Since the beginning, each Brightest Day title page has promised the eventual revelation of the series’ unifying mystery: an explanation as to why each of the featured characters has been brought back from the dead.
In May of 2010, Secret Avengers #1 debuted to a flurry of wild acclaim , all but assuring readers that the Ed Brubaker-penned series to come would be chock full of high level intrigue and a pitch perfect team dynamic.
If you happen to be a fan of one particular Bronze Age DC Comics character (who shall remain unnamed in this review for the sake of spoiler concerns), then Brightest Day #23 may very well leave you absolutely psyched.
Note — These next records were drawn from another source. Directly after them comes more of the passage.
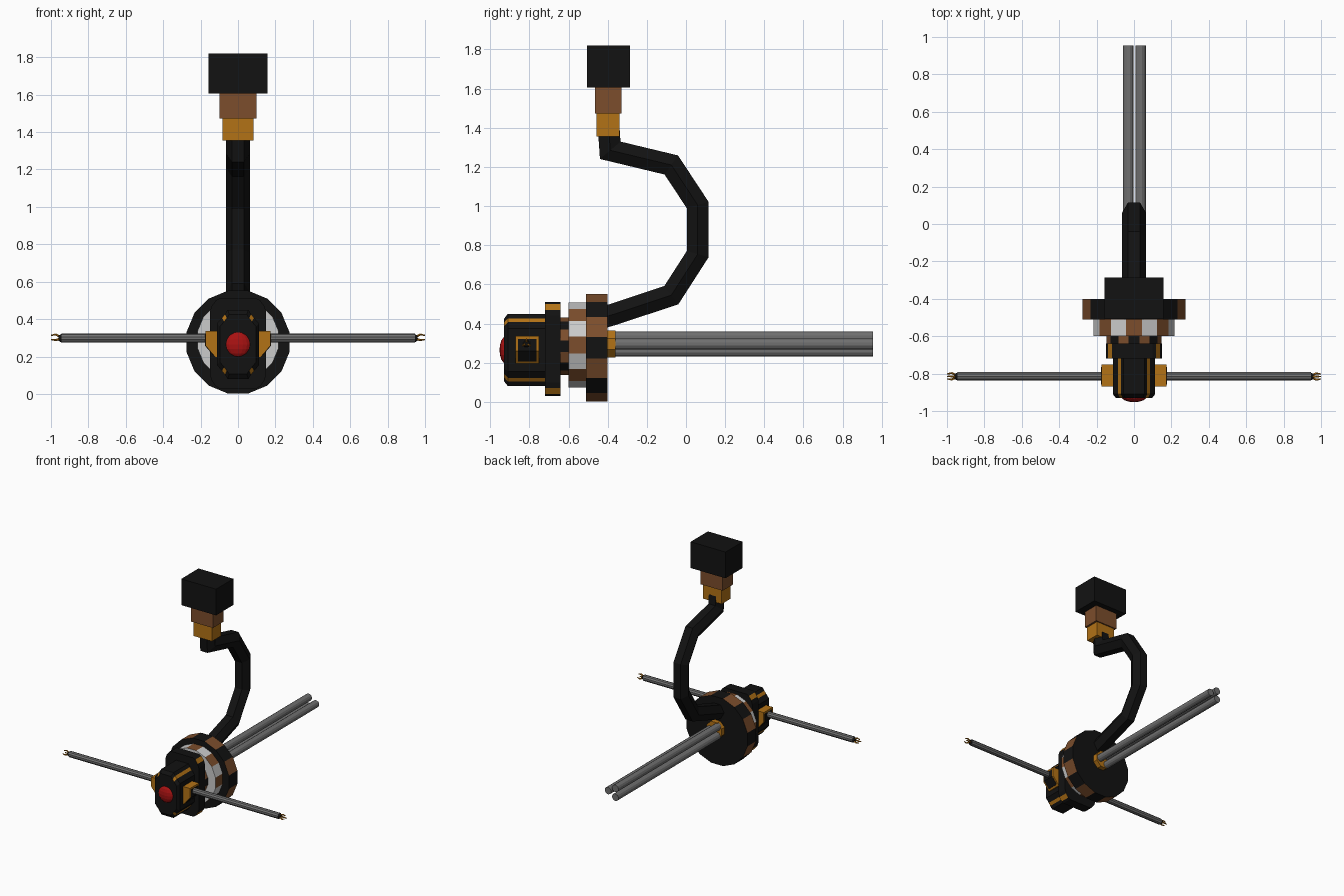
import bpy, bmesh
from math import sin, cos, pi
from mathutils import Vector

if "Cube" in bpy.data.objects:
    bpy.data.objects.remove(bpy.data.objects["Cube"])


def material(name, r, g, b):
    m = bpy.data.materials.new(name)
    m.diffuse_color = (r, g, b, 1)
    m.use_nodes = True
    m.node_tree.nodes["Principled BSDF"].inputs["Base Color"].default_value = m.diffuse_color
    return m


BLACK = material("black", 0.006, 0.006, 0.006)
BROWN = material("brown", 0.2, 0.075, 0.025)
ORANGE = material("orange", 0.45, 0.17, 0.008)
WHITE = material("white", 0.6, 0.6, 0.6)
STEEL = material("steel", 0.16, 0.16, 0.16)
RED = material("red", 0.4, 0.006, 0.006)


def loft(name, rings, cap, sides=None):
    """Join rings of points; sides is a repeating list of face materials."""
    sides = sides or [cap]
    mats = [cap] + [m for m in dict.fromkeys(sides) if m != cap]
    bm = bmesh.new()
    loops = [[bm.verts.new(p) for p in ring] for ring in rings]
    n = len(loops[0])
    bm.faces.new(loops[0])
    bm.faces.new(loops[-1][::-1])
    for a, b in zip(loops, loops[1:]):
        for i in range(n):
            j = (i + 1) % n
            f = bm.faces.new((a[i], b[i], b[j], a[j]))
            f.material_index = mats.index(sides[i % len(sides)])
    bmesh.ops.recalc_face_normals(bm, faces=bm.faces)
    me = bpy.data.meshes.new(name)
    bm.to_mesh(me)
    bm.free()
    for m in mats:
        me.materials.append(m)
    ob = bpy.data.objects.new(name, me)
    bpy.context.collection.objects.link(ob)
    return ob


def prism(name, outline, stations, cap, sides=None, zc=0.0):
    """Extrude an x-z outline along y; stations are (y, scale)."""
    return loft(name, [[(x * s, y, zc + z * s) for x, z in outline]
                       for y, s in stations], cap, sides)


def ngon(n, r, turn=0.5):
    return [(r * cos(2 * pi * (i + turn) / n), r * sin(2 * pi * (i + turn) / n))
            for i in range(n)]


def box(name, x, y0, y1, z0, z1, mat):
    return loft(name, [[(-x, y0, z), (x, y0, z), (x, y1, z), (-x, y1, z)]
                       for z in (z0, z1)], mat)


def rod(name, start, end, r, mat, n=10, r2=None):
    a, b = Vector(start), Vector(end)
    q = (b - a).to_track_quat('Z', 'Y')
    return loft(name, [[p + q @ Vector((x, y, 0)) for x, y in ngon(n, rad)]
                       for p, rad in ((a, r), (b, r if r2 is None else r2))], mat)


def striped_outline(quarter):
    """Mirror one quadrant (side to top) into a closed outline."""
    q = quarter
    return (q + [(-x, z) for x, z in q[::-1]]
            + [(-x, -z) for x, z in q] + [(x, -z) for x, z in q[::-1]])


# Checkered wheel, pale ring and neck
prism("rear_wheel", ngon(16, 0.28), [(-0.51, 1), (-0.40, 1)], BLACK, [BROWN, BLACK], 0.277)
prism("pale_ring", ngon(16, 0.222), [(-0.60, 1), (-0.505, 1)], WHITE, [WHITE, BROWN], 0.29)
prism("neck", ngon(16, 0.15), [(-0.65, 1), (-0.59, 1)], BLACK, [BROWN, BLACK], 0.285)

# Body and collar, with orange stripes on the chamfers
stripes = [BLACK, ORANGE, BLACK, BLACK, BLACK, ORANGE, BLACK, BLACK]
prism("body_collar", striped_outline([(0.15, 0.17), (0.14, 0.2), (0.118, 0.23), (0.1, 0.24)]),
      [(-0.72, 1), (-0.64, 1)], BLACK, stripes, 0.27)
prism("body", striped_outline([(0.113, 0.11), (0.086, 0.142), (0.07, 0.162), (0.055, 0.185)]),
      [(-0.93, 0.86), (-0.91, 1), (-0.71, 1)], BLACK, stripes, 0.265)

# Red nose button
bpy.ops.mesh.primitive_uv_sphere_add(segments=16, ring_count=8, radius=0.068,
                                     location=(0, -0.922, 0.265))
nose = bpy.context.object
nose.name = "nose_button"
nose.scale.y = 0.45
nose.data.materials.append(RED)

# Side arms: wedge mount, dark panel, rod, collar and three-prong claw
for s, side in ((1, "right"), (-1, "left")):
    prism(side + "_mount", [(s * x, z) for x, z in
          [(0.10, 0.337), (0.175, 0.337), (0.175, 0.26), (0.12, 0.195), (0.10, 0.195)]],
          [(-0.87, 1), (-0.752, 1)], ORANGE)
    prism(side + "_mount_panel", [(s * x, z) for x, z in
          [(0.12, 0.322), (0.177, 0.322), (0.177, 0.2585), (0.132, 0.2055), (0.12, 0.21)]],
          [(-0.858, 1), (-0.764, 1)], BLACK)
    ay, az = -0.815, 0.298
    rod(side + "_arm", (s * 0.16, ay, az), (s * 0.945, ay, az), 0.024, STEEL)
    rod(side + "_arm_tip", (s * 0.945, ay, az), (s * 0.96, ay, az), 0.022, BLACK, r2=0.014)
    for k in range(3):
        a = pi / 2 + k * 2 * pi / 3
        c, d = cos(a), sin(a)
        pts = [(s * x, ay + c * r, az + d * r)
               for x, r in ((0.952, 0.008), (0.975, 0.02), (1.0, 0.015))]
        rod(f"{side}_claw_base_{k}", pts[0], pts[1], 0.006, ORANGE, 5)
        rod(f"{side}_claw_end_{k}", pts[1], pts[2], 0.006, ORANGE, 5, 0.003)

# Rear socket with its three long rods
prism("rear_socket", ngon(8, 0.074), [(-0.41, 1), (-0.36, 1)], ORANGE, zc=0.295)
for i, (x, z) in enumerate(((-0.03, 0.331), (0.036, 0.295), (-0.03, 0.259))):
    rod(f"rear_rod_{i}", (x, -0.37, z), (x, 0.955, z), 0.029, STEEL, 12)

# Hexagonal hose swept along a bent path with mitred corners
path = [Vector(p) for p in [(-0.395, 1.40), (-0.387, 1.285), (-0.075, 1.21), (0.06, 1.005),
                            (0.06, 0.755), (-0.075, 0.545), (-0.37, 0.447), (-0.43, 0.43)]]
rings = []
for i, p in enumerate(path):
    t0 = (p - path[i - 1]).normalized() if i else (path[1] - p).normalized()
    t1 = (path[i + 1] - p).normalized() if i < len(path) - 1 else t0
    t = (t0 + t1).normalized()
    n = Vector((-t.y, t.x)) / t.dot(t0)
    rings.append([(x, p.x + n.x * h, p.y + n.y * h) for x, h in ngon(6, 0.064, 0)])
loft("hose", rings, BLACK)

# Stacked connector on top
box("connector_base", 0.084, -0.456, -0.34, 1.355, 1.472, ORANGE)
box("connector_middle", 0.1, -0.466, -0.33, 1.472, 1.606, BROWN)
box("connector_head", 0.157, -0.507, -0.285, 1.606, 1.82, BLACK)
Though it has primarily been the beneficiary of a decade’s worth of top-notch writing by Brian Bendis, Ultimate Spider-Man certainly owes a fair portion of its success to a small, dedicated group of consistent artists.
Running parallel to the beloved Grant Morrison mega-arc that recently concluded in Batman and Robin #16, Paul Dini’s tenure writing the Dark Knight has been a solid one, despite its being comparatively overlooked.